He interviewed the driver and passenger, their stories didn't match, and K-9 Lou alerted to drugs, he said. "I ended up finding ... near a half a pound of methamphetamine that they were transporting to Casper."
During their six-year partnership, K-9 Lou and Hardee engaged in more than 400 deployments and interdicted 25 pounds of marijuana, 75 grams of cocaine, 318 grams of methamphetamine, 350 grams of illegal pills, four illegal guns and more than $433,000 in cash seized.
But on Monday, the black Labrador retriever officially retired after hip and joint problems became too much for the job.
Reminiscing on their professional lives together, Hardee said the two were paired through the Federal High Intensity Drug Trafficking Areas program and stationed in Casper.
K-9 dogs are not the kinds of partners you pick up on the way to work.
They live with their handlers and their families, Hardee said. "He was a match and a fit with me and my personality, which was important."
The handlers themselves undergo extensive, specialized training, too, he said. "I spent at least the first two or three weeks training with him every day, until he became certified through the ... CNCA, the California Narcotic Canine Association."
After that, the two trained 16 hours a month together, Hardee said.

K-9 Lou's specialty was narcotics, specifically marijuana, cocaine, methamphetamine and heroin. But sometimes he would sniff out other contraband as well, he said.

The black Lab often was used by other agencies in Casper, Natrona and Converse counties, and for statewide operations, too.

Besides getting bad guys, K-9 Lou would be deployed to schools where he let the kids pet him, make them laugh and lick their faces.

Now a new life begins with Hardee and his family in Cheyenne.

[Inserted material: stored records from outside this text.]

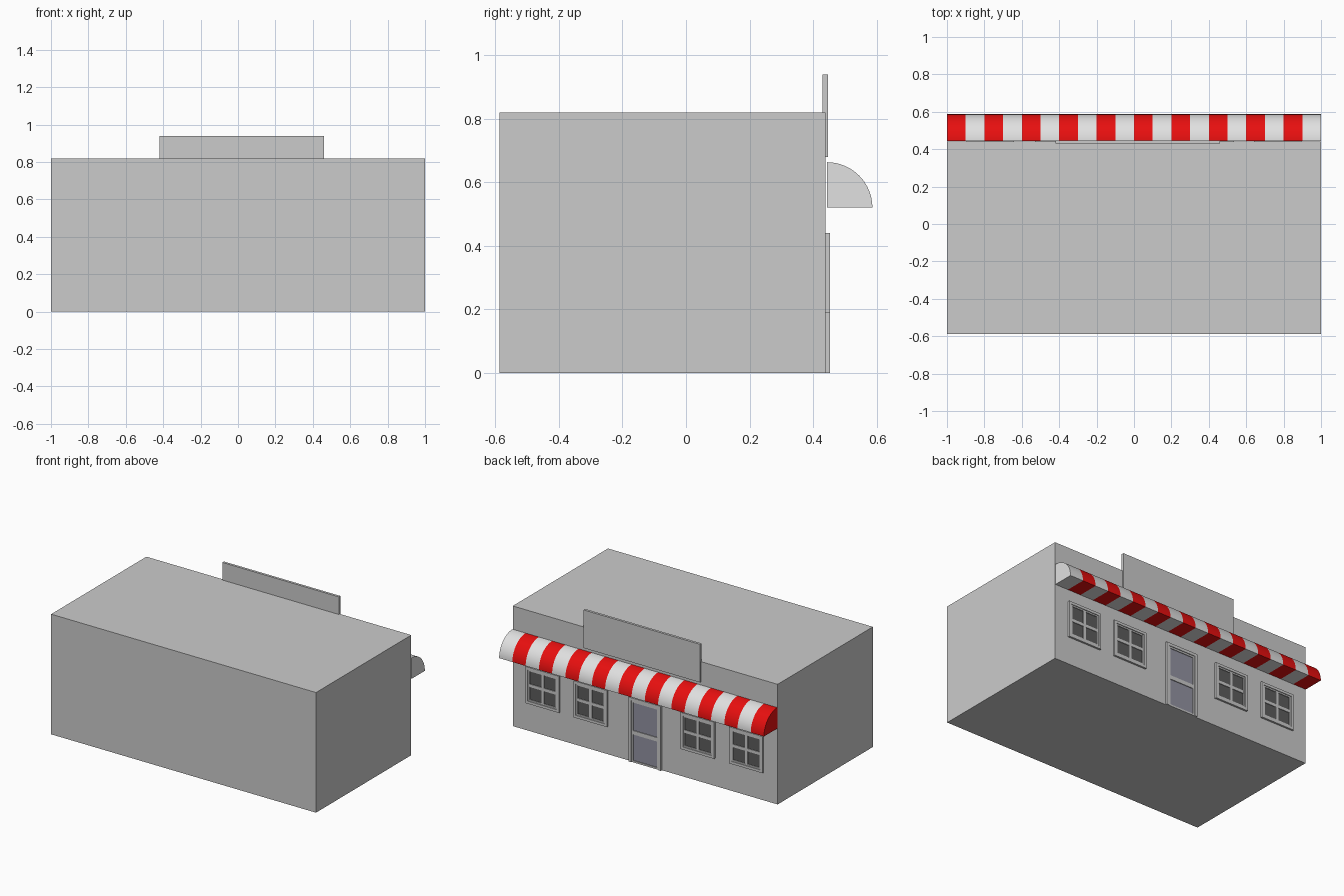
import bpy
import bmesh
import math
from mathutils import Matrix

default = bpy.data.objects.get("Cube")
if default:
    bpy.data.objects.remove(default, do_unlink=True)


def material(name, rgb):
    m = bpy.data.materials.new(name)
    m.use_nodes = True
    m.diffuse_color = (*rgb, 1)
    bsdf = next(n for n in m.node_tree.nodes if n.type == 'BSDF_PRINCIPLED')
    bsdf.inputs["Base Color"].default_value = (*rgb, 1)
    bsdf.inputs["Roughness"].default_value = 0.8
    return m


GREY = material("wall grey", (0.6, 0.6, 0.6))
WHITE = material("awning white", (0.75, 0.75, 0.75))
RED = material("awning red", (0.85, 0.005, 0.005))
PANE = material("dark window pane", (0.11, 0.11, 0.11))
GLASS = material("door glass", (0.29, 0.29, 0.36))


def finish(name, bm, *mats):
    bmesh.ops.recalc_face_normals(bm, faces=bm.faces)
    mesh = bpy.data.meshes.new(name)
    bm.to_mesh(mesh)
    bm.free()
    for m in mats:
        mesh.materials.append(m)
    ob = bpy.data.objects.new(name, mesh)
    bpy.context.collection.objects.link(ob)
    return ob


def add_box(bm, x0, x1, y0, y1, z0, z1):
    mat = Matrix.Translation(((x0 + x1) / 2, (y0 + y1) / 2, (z0 + z1) / 2))
    mat = mat @ Matrix.Diagonal((x1 - x0, y1 - y0, z1 - z0, 1))
    bmesh.ops.create_cube(bm, size=1, matrix=mat)


def box(name, mat, *bounds):
    bm = bmesh.new()
    add_box(bm, *bounds)
    return finish(name, bm, mat)


def add_ring(bm, x0, x1, z0, z1, w, y0, y1):
    """Rectangular frame of width w from four bars."""
    add_box(bm, x0, x0 + w, y0, y1, z0, z1)
    add_box(bm, x1 - w, x1, y0, y1, z0, z1)
    add_box(bm, x0 + w, x1 - w, y0, y1, z1 - w, z1)
    add_box(bm, x0 + w, x1 - w, y0, y1, z0, z0 + w)


WALL = 0.44      # y of the shop front
FACE = 0.453     # front of the window and door frames
SASH = 0.448     # front of the inner bars
HEAD = 0.44      # top of the windows and door

# Building and sign board
box("building", GREY, -1, 1, -0.587, WALL, 0, 0.82)
box("sign_board", GREY, -0.42, 0.46, 0.43, 0.447, 0.68, 0.94)


# Four windows, each with a frame, sash bars and dark panes
def window(name, cx):
    half, sill, w = 0.127, 0.19, 0.018
    x0, x1 = cx - half, cx + half
    mid = (sill + HEAD) / 2
    bm = bmesh.new()
    add_ring(bm, x0, x1, sill, HEAD, w, WALL, FACE)
    add_ring(bm, x0 + w, x1 - w, sill + w, HEAD - w, 0.01, WALL, SASH)
    add_box(bm, cx - 0.01, cx + 0.01, WALL, SASH, sill + w, HEAD - w)
    add_box(bm, x0 + w, x1 - w, WALL, SASH - 0.0005, mid - 0.01, mid + 0.01)
    finish(name + "_frame", bm, GREY)
    box(name + "_pane", PANE, x0 + w, x1 - w, WALL, WALL + 0.003,
        sill + w, HEAD - w)


for label, cx in (("outer_left", 0.769), ("inner_left", 0.407),
                  ("inner_right", -0.402), ("outer_right", -0.768)):
    window(label + "_window", cx)

# Door with jambs, lintel, leaf bars and two glass panels
x0, x1, w = -0.126, 0.117, 0.02
bm = bmesh.new()
add_box(bm, x0, x0 + w, WALL, FACE, 0, HEAD)
add_box(bm, x1 - w, x1, WALL, FACE, 0, HEAD)
add_box(bm, x0 + w, x1 - w, WALL, FACE, HEAD - w, HEAD)
finish("door_frame", bm, GREY)
bm = bmesh.new()
add_ring(bm, x0 + w, x1 - w, 0, HEAD - w, 0.012, WALL, SASH)
add_box(bm, x0 + w, x1 - w, WALL, SASH, 0.19, 0.217)
finish("door_leaf", bm, GREY)
box("door_glass", GLASS, x0 + w, x1 - w, WALL, WALL + 0.003, 0.005, HEAD - w)

# Striped awning: quarter-round profile swept along the shop front
STRIPES, STEPS, RADIUS = 20, 16, 0.143
profile = [(0.444, 0.52)]
for i in range(STEPS + 1):
    a = math.pi / 2 * i / STEPS
    profile.append((0.444 + RADIUS * math.cos(a), 0.52 + RADIUS * math.sin(a)))
bm = bmesh.new()
rings = [[bm.verts.new((-1 + 2 * s / STRIPES, y, z)) for y, z in profile]
         for s in range(STRIPES + 1)]
for s in range(STRIPES):
    for i in range(len(profile)):
        j = (i + 1) % len(profile)
        f = bm.faces.new((rings[s][i], rings[s][j],
                          rings[s + 1][j], rings[s + 1][i]))
        f.material_index = s % 2
bm.faces.new(rings[0]).material_index = 0
bm.faces.new(rings[-1]).material_index = 1
awning = finish("striped_awning", bm, RED, WHITE)
bpy.ops.object.select_all(action='DESELECT')
awning.select_set(True)
bpy.context.view_layer.objects.active = awning
bpy.ops.object.shade_smooth_by_angle(angle=math.radians(30))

"I will adopt Lou from the state, and from now on he will spend the rest of his time with me," Hardee said. "He's already starting to settle into his new routine, and believes he needs to counter-surf and be up on beds and couches and stuff like that."